According to data that we have collected, only 3 out of every 10 American import vehicles found on the streets of the Dominican Republic (Santo Domingo, Santiago, La Vega, Puerto Plata, etc.) have the CLEAN title; This is not strange considering how the automobile market works through the purchase, restoration, and importation of vehicles.
So that you better understand what we are talking about, we decided to use a more practical example and we took a small sample of 1,160 reports, classified them and made this graph:
Of the 100% , 39% (455) correspond to vehicles with salvage or rebuilt titles; one 31% (360) to vehicles with clean record and 30% (345) vehicles with some sort of minor damage. Always taking into account that these data are prior to the importation of the vehicle.
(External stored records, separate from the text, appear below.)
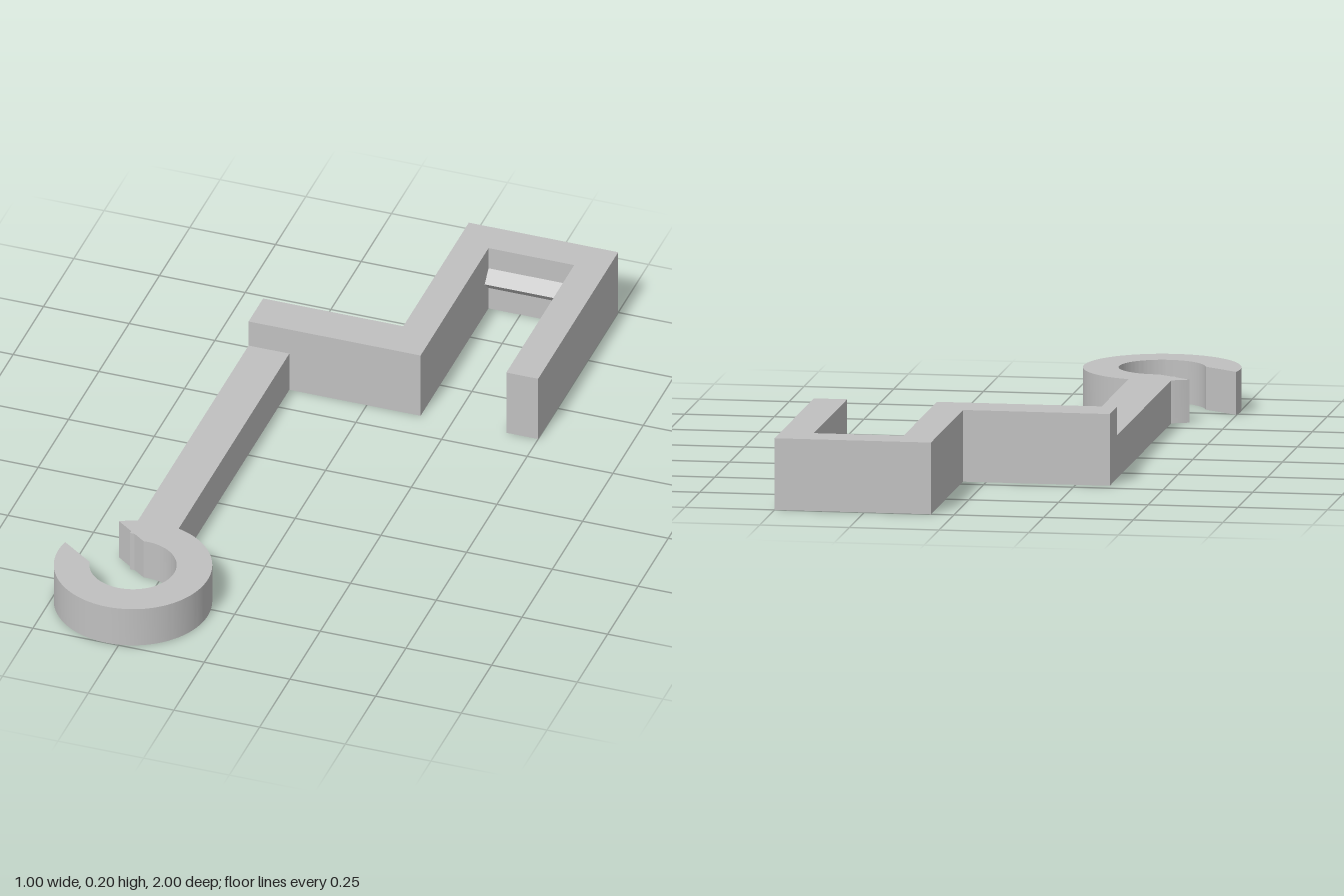
import * as THREE from 'three';
import { toCreasedNormals } from 'three/addons/utils/BufferGeometryUtils.js';

// Extrude a plan outline (drawn as x, -z) upward from the ground
function plate(shape, height) {
  const geo = new THREE.ExtrudeGeometry(shape, { depth: height, bevelEnabled: false, curveSegments: 72 });
  geo.rotateX(-Math.PI / 2);
  return toCreasedNormals(geo, 0.4);
}

const outline = (points) => new THREE.Shape(points.map(([x, z]) => new THREE.Vector2(x, -z)));

export function createModel() {
  const group = new THREE.Group();
  const grey = new THREE.MeshStandardMaterial({ color: 0xc0c0c0 });
  grey.name = 'grey';
  const add = (name, geo) => {
    const mesh = new THREE.Mesh(geo, grey);
    mesh.name = name;
    group.add(mesh);
    return mesh;
  };

  // Tall clip: a U-shaped bracket with a sideways foot
  add('clipBracket', plate(outline([
    [-0.345, -0.34], [0.157, -0.34], [0.157, -0.9], [0.407, -0.9], [0.407, -0.34],
    [0.5, -0.34], [0.5, -1], [0.064, -1], [0.064, -0.46], [-0.345, -0.46],
  ]), 0.2));

  // Triangular ridge inside the back of the clip, running along x
  const ridge = new THREE.Shape([
    new THREE.Vector2(0.9, 0.068), new THREE.Vector2(0.9, 0.133), new THREE.Vector2(0.868, 0.1),
  ]);
  const ridgeGeo = new THREE.ExtrudeGeometry(ridge, { depth: 0.25, bevelEnabled: false });
  ridgeGeo.rotateY(Math.PI / 2);
  add('clipRidge', ridgeGeo).position.x = 0.157;

  // Long low arm reaching into the ring
  add('arm', plate(outline([
    [-0.345, 0.637], [-0.226, 0.637], [-0.226, -0.34], [-0.345, -0.34],
  ]), 0.12));

  // Open ring with a straight-sided slot
  const outer = 0.218, inner = 0.12, halfSlot = 0.09;
  const axis = THREE.MathUtils.degToRad(144);
  const a = Math.asin(halfSlot / outer), b = Math.asin(halfSlot / inner);
  const ring = new THREE.Shape();
  ring.absarc(0, 0, outer, axis + a, axis - a + Math.PI * 2, false);
  ring.absarc(0, 0, inner, axis - b + Math.PI * 2, axis + b, true);
  ring.closePath();
  add('hookRing', plate(ring, 0.12)).position.set(-0.285, 0, 0.782);

  return group;
}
This graph leaves us with 69% of American import vehicles with some type of damage. The most common being those of the Honda and Toyota brands.
Ideally, when you buy a rebuilt car you get a better price for less than what you would spend if you bought a new or just used vehicle with a clean history but the reality is that many times you could end up buying a vehicle with a rebuilt title at the price one with a clean title.
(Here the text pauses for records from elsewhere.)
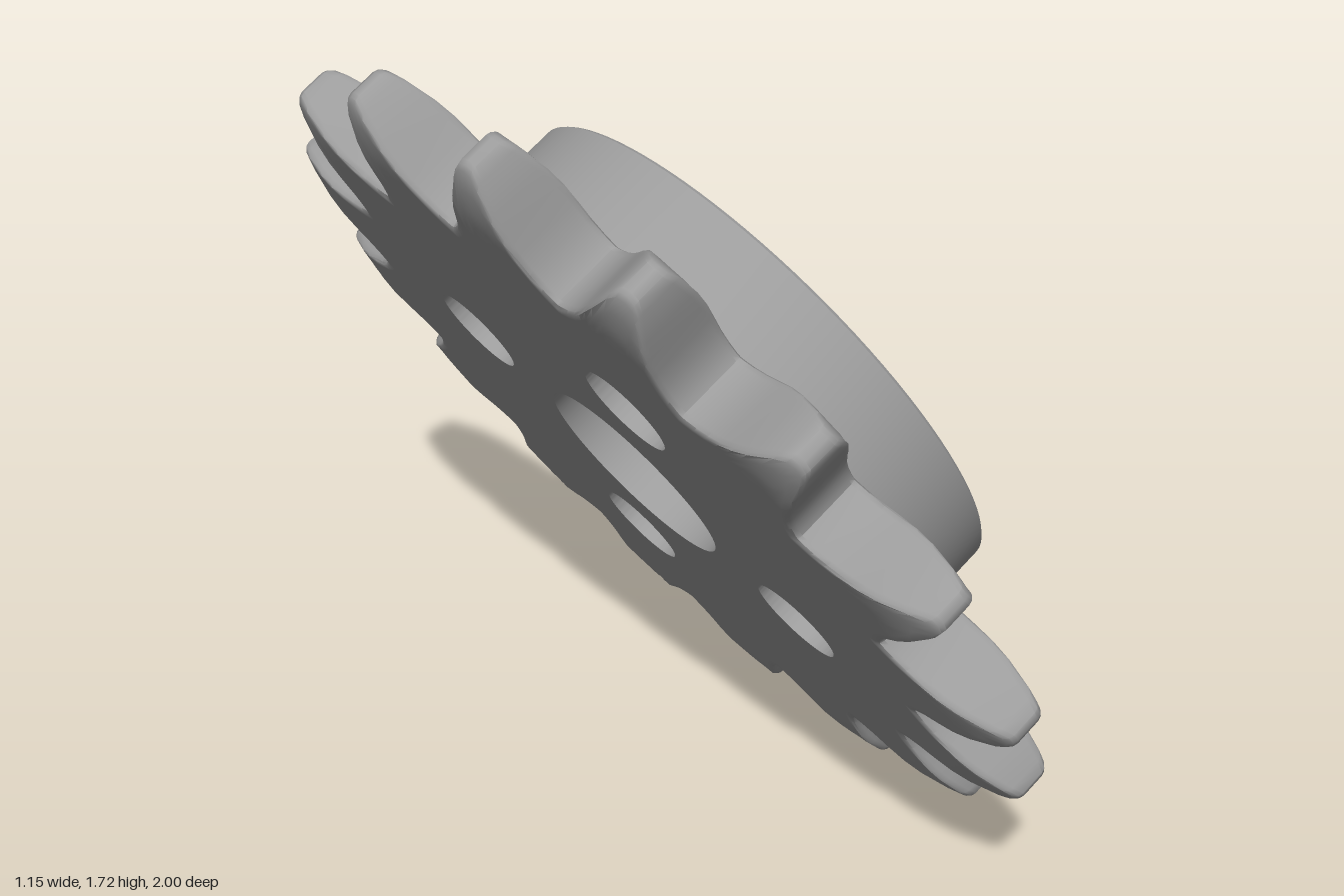
import * as THREE from 'three';
import { toCreasedNormals } from 'three/addons/utils/BufferGeometryUtils.js';

const TEETH = 16, HALF = 0.0775, FRONT = 0.2945;   // plate half thickness, hub face height
const HUB_R = 0.617, BORE_R = 0.229, BOLT_R = 0.103, BOLT_CIRCLE = 0.45;
const BOLT_ANGLES = [0, 1, 2, 3].map(i => Math.PI * (0.5 + 0.1875 + i * 0.5));

// Half a tooth from tip to root: radius, half width
const FLANK = [[1.012, 0], [1.008, 0.018], [0.987, 0.033], [0.93, 0.056], [0.89, 0.072],
  [0.85, 0.087], [0.815, 0.104], [0.79, 0.123], [0.775, 0.141]];

// Outline of the toothed plate in polar form
function outline() {
  const pts = [];
  for (let t = 0; t < TEETH; t++) {
    const mid = Math.PI / 2 + (t + 0.5) * 2 * Math.PI / TEETH;
    for (const [r, w] of FLANK.slice(1).reverse()) pts.push([r, mid - w / r]);
    for (const [r, w] of FLANK) pts.push([r, mid + w / r]);
    pts.push([0.77, mid + Math.PI / TEETH]);
  }
  return pts;
}

// Teeth thin out in a curve towards their tips
function halfThickness(r) {
  const t = Math.max(0, (r - 0.84) / 0.17);
  return HALF - 0.036 * t * t;
}

// Toothed ring: one radial cross-section per outline point, softened at the rim
function toothedRing() {
  const inner = 0.63, steps = 8, pos = [], index = [];
  const pts = outline();
  let rows = 0;
  for (const [r, a] of pts) {
    const half = [];
    for (let i = 0; i <= steps; i++) {
      const q = inner + (r - 0.012 - inner) * i / steps;
      half.push([q, halfThickness(q)]);
    }
    half.push([r - 0.003, halfThickness(r) - 0.004], [r, halfThickness(r) - 0.014]);
    const section = [...half, ...half.slice().reverse().map(([q, z]) => [q, -z])];
    rows = section.length;
    for (const [q, z] of section) pos.push(q * Math.cos(a), q * Math.sin(a), z);
  }
  for (let j = 0; j < pts.length; j++) {
    const k = (j + 1) % pts.length;
    for (let i = 0; i < rows - 1; i++) {
      const a = j * rows + i, c = k * rows + i;
      index.push(a, a + 1, c, c, a + 1, c + 1);
    }
  }
  const g = new THREE.BufferGeometry();
  g.setAttribute('position', new THREE.Float32BufferAttribute(pos, 3));
  g.setIndex(index);
  return toCreasedNormals(g, 0.8);
}

// Flat disc pierced by the bore and bolt holes; side is 1 for front, -1 for back
function piercedDisc(radius, z, side) {
  const shape = new THREE.Shape().absarc(0, 0, radius, 0, Math.PI * 2, false);
  const hole = (x, y, r) =>
    shape.holes.push(new THREE.Path().absarc(x, y, r, 0, Math.PI * 2, true));
  hole(0, 0, BORE_R);
  for (const a of BOLT_ANGLES) hole(side * BOLT_CIRCLE * Math.cos(a), BOLT_CIRCLE * Math.sin(a), BOLT_R);
  const g = new THREE.ShapeGeometry(shape, 48);
  if (side < 0) g.rotateY(Math.PI);
  return g.translate(0, 0, z);
}

// Turned wall about the z axis; a falling profile faces inwards
function turnedWall(profile, x = 0, y = 0) {
  const g = new THREE.LatheGeometry(profile.map(p => new THREE.Vector2(...p)), 96);
  return toCreasedNormals(g.rotateX(Math.PI / 2).translate(x, y, 0), 0.5);
}

export function createModel() {
  const steel = new THREE.MeshStandardMaterial({ color: 0x9c9c9c });
  steel.name = 'grey steel';
  const sprocket = new THREE.Group();
  sprocket.name = 'sprocket';
  const add = (name, geometry) => {
    const mesh = new THREE.Mesh(geometry, steel);
    mesh.name = name;
    sprocket.add(mesh);
  };

  add('toothedPlate', toothedRing());
  add('plateBack', piercedDisc(0.64, -HALF, -1));

  // Hub with a small fillet at the plate and an eased front edge
  add('hubWall', turnedWall([[0.64, HALF], [0.627, HALF + 0.004], [0.62, HALF + 0.011],
    [HUB_R, HALF + 0.023], [HUB_R, FRONT - 0.006], [HUB_R - 0.006, FRONT]]));
  add('hubFace', piercedDisc(HUB_R - 0.006, FRONT, 1));

  // Through holes
  const through = r => [[r, FRONT], [r, -HALF]];
  add('bore', turnedWall(through(BORE_R)));
  for (const a of BOLT_ANGLES)
    add('boltHole', turnedWall(through(BOLT_R), BOLT_CIRCLE * Math.cos(a), BOLT_CIRCLE * Math.sin(a)));

  // Tilt the axle direction
  const n = new THREE.Vector3(0.845, 0.525, 0.1).normalize();
  const up = new THREE.Vector3(0, 1, 0).addScaledVector(n, -n.y).normalize();
  const across = new THREE.Vector3().crossVectors(up, n);
  sprocket.quaternion.setFromRotationMatrix(new THREE.Matrix4().makeBasis(across, up, n));
  sprocket.position.set(0, 0.868, 0);

  const model = new THREE.Group();
  model.name = 'model';
  model.add(sprocket);
  return model;
}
If you don’t make sure to thoroughly inspect your car , you could end up with one that needs major repairs, and that could mean a lot of unnecessary additional expense for you.
A vehicle can be considered as “salvage” even without having suffered serious damage, this case particularly occurs when a person chooses to collect the insurance and simply allow the insurer to put the vehicle up for sale.
But to better understand the subject, we are going to clearly define what a salvage and rebuilt vehicle are.